News story

New group set up to tackle crime against the Armed Forces

A new group has recently been set up to make sure that Defence tackles any criminal activity that is targeted against the supply of equipment and support to the military.

This was published under the 2010 to 2015 Conservative and Liberal Democrat coalition government
The Criminal Investigation Department of the Ministry of Defence Police

The Criminal Investigation Department of the Ministry of Defence Police at Catterick [Picture: Crown Copyright/MOD 2009]

Set up by the MOD’s Director General of Finance, Jon Thompson, the Defence Crime Board, which he chairs, will align and focus the investigation of crime, the Department’s prevention and deterrence initiatives, and the recovery of stolen assets and monies defrauded across all of the MOD and the Armed Forces.

Right back to the time of Samuel Pepys and before, the task of supplying and supporting military forces has attracted thieves and fraudsters. Military equipment and supplies are often expensive to procure but attractive to the wider market and therefore irresistible to the unscrupulous and criminal.

The threat is not only from external sources but also comes from within. It involves not only theft but also corruption, bribery, fraud and other financial irregularities which, if left unchecked, can support an environment and culture which is conducive to fraud.

The new Board was set up as a top-level forum during 2010 with an inaugural meeting, and has started 2011 with a determination to provide the strategic direction for initiatives aimed at combating the harm done to the Defence Budget, to the Department’s security, and even to operational capability, by crime, whether fraud, theft, corruption or other irregularities.

The Board will meet every six months, bringing together senior personnel from across various areas of Defence including Defence Equipment and Support, the Permanent Joint Headquarters, Defence Estates (DE) and the MOD Police (MDP), both civilian and military.

The aim of the Board is better co-ordination of the efforts of all these units and organisations in the fight against crime and, using existing resources, to develop a pan-MOD approach to managing the risks and vulnerabilities associated with the handling of Defence money and valuable assets.

Mr Thompson said:

All of us represented on the Board hold a stewardship role in relation to Defence public money.
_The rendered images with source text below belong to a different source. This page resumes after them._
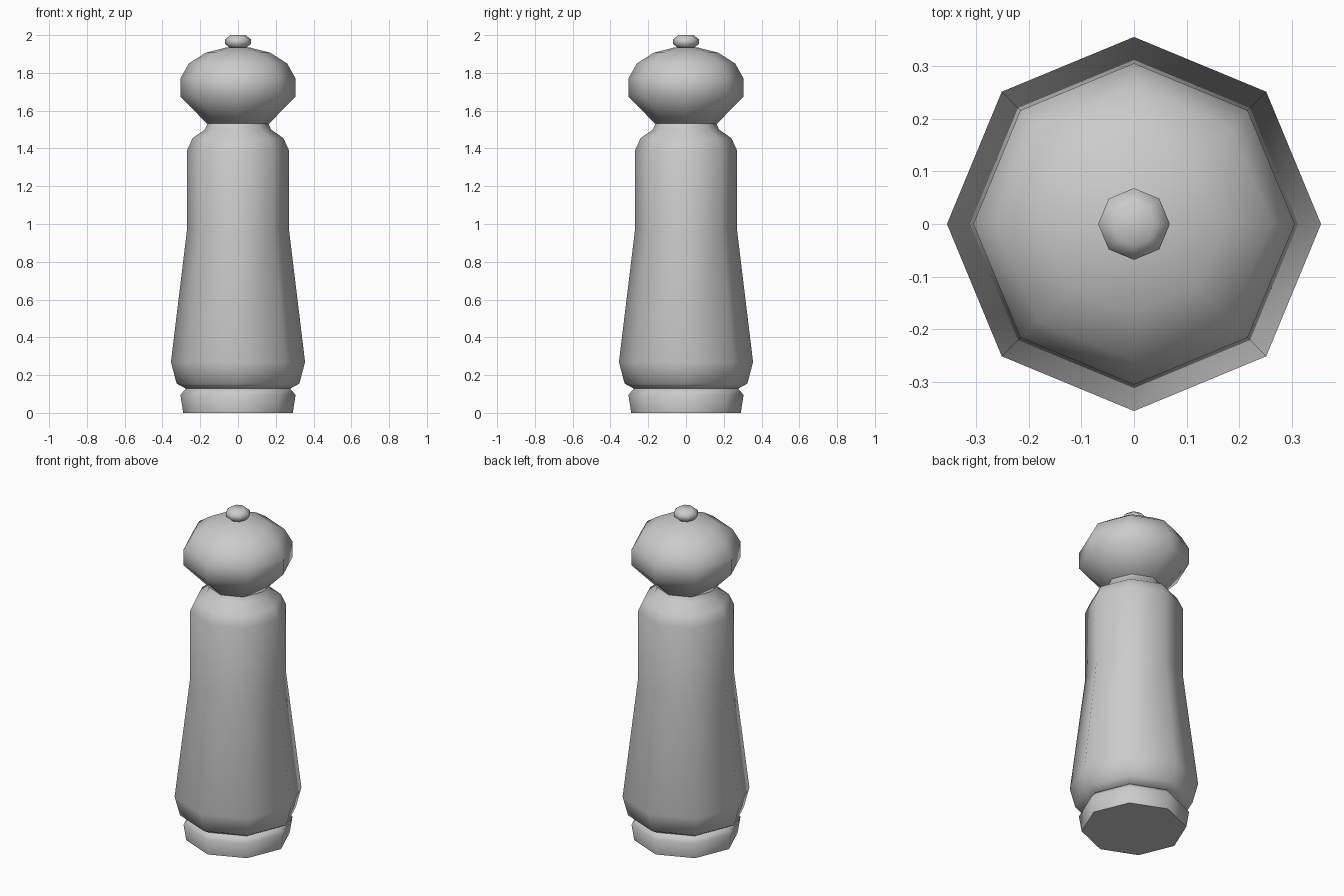
import bpy, bmesh, math

cube = bpy.data.objects.get("Cube")
if cube:
    bpy.data.objects.remove(cube, do_unlink=True)

SIDES = 8

grey = bpy.data.materials.new("plain_grey")
grey.use_nodes = True
colour = (0.6, 0.6, 0.6, 1)
grey.diffuse_color = colour
grey.node_tree.nodes["Principled BSDF"].inputs["Base Color"].default_value = colour


def turned(name, profile):
    """Spin a (radius, height) profile into a capped eight-sided part."""
    bm = bmesh.new()
    rings = []
    for r, z in profile:
        angles = [math.tau * i / SIDES for i in range(SIDES)]
        rings.append([bm.verts.new((r * math.cos(a), r * math.sin(a), z)) for a in angles])
    for low, high in zip(rings, rings[1:]):
        for i in range(SIDES):
            j = (i + 1) % SIDES
            bm.faces.new((low[i], low[j], high[j], high[i]))
    bm.faces.new(rings[0][::-1])
    bm.faces.new(rings[-1])
    mesh = bpy.data.meshes.new(name)
    bm.to_mesh(mesh)
    bm.free()
    mesh.materials.append(grey)
    obj = bpy.data.objects.new(name, mesh)
    bpy.context.collection.objects.link(obj)
    bpy.ops.object.select_all(action='DESELECT')
    obj.select_set(True)
    bpy.context.view_layer.objects.active = obj
    bpy.ops.object.shade_smooth_by_angle(angle=math.radians(60))
    return obj


# Foot ring
turned("base", [(0.29, 0), (0.305, 0.095), (0.275, 0.13)])

# Tapered body with rounded shoulder and neck
turned("body", [(0.27, 0.125), (0.325, 0.155), (0.355, 0.27), (0.27, 0.97),
                (0.27, 1.39), (0.24, 1.455), (0.175, 1.5), (0.16, 1.535)])

# Bulbous head
turned("head", [(0.165, 1.532), (0.305, 1.675), (0.305, 1.77), (0.26, 1.85),
                (0.17, 1.907), (0.06, 1.935)])

# Small knob on top
turned("knob", [(0.04, 1.93), (0.068, 1.953), (0.068, 1.978), (0.04, 2.0)])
What we want to drive forward as a Board is better interaction in our risk areas and more sharing of information and plans on how best to mitigate against the threat of fraud or theft.

We are updating the Defence Crime Profile which will help us deploy our resources in a more targeted way. We also want to drive engagement with industry to obtain commitment through the supply chain to ethical business behaviour, and a shared fraud policy carried through to enforcement.

The MOD will have an annual budget of £33.8bn for the 2011-12 financial year and currently employs 191,000 Service personnel and 85,000 civilians. And this budget figure does not include any procurement for urgent operational requirements, which are met from the Treasury Reserve.

The MOD’s capital expenditure makes it one of the biggest spenders in the country:

The sheer scale of the MOD budget makes it essential that we keep on top of our stewardship responsibilities” said Mr Thompson. “I would like the Board to oversee a communication strategy aimed at embedding an anti-fraud culture within the MOD, encouraging staff to report concerns and seeking constantly to promote prevention and deterrence of crime.

Superintendent David Dinnell, Head of the MDP Fraud Squad, who chairs a working group that reports to the new Board, welcomed the greater emphasis on working together with other defence units:

The DIR [Defence Irregularity Reporting] Cell has worked well, manned by DFAU [Defence Fraud Analysis Unit], MDP and DE together. The figures show that the Cell is being contacted more often now by those who want to raise a concern or discuss something they’ve seen or noticed that is bothering them.

Sometimes there is an acceptable explanation, but sometimes the concern turns out to be a real one, which is pursued further. The serious cases are referred to the police, but plenty of cases end up with serious consequences for those involved, even where police action is not invoked.

The Vice Chief of the Defence Staff, General Sir Nicholas Houghton, welcomed the new Board, saying:

While soldiers are serving the country here and overseas, it is essential that we make every pound count to ensure they get the kit they need.

Theft and fraud weaken our resources, so we shouldn’t tolerate it. People who cheat us need to be brought to justice, and named and shamed. This initiative has my complete support.

Published 24 January 2011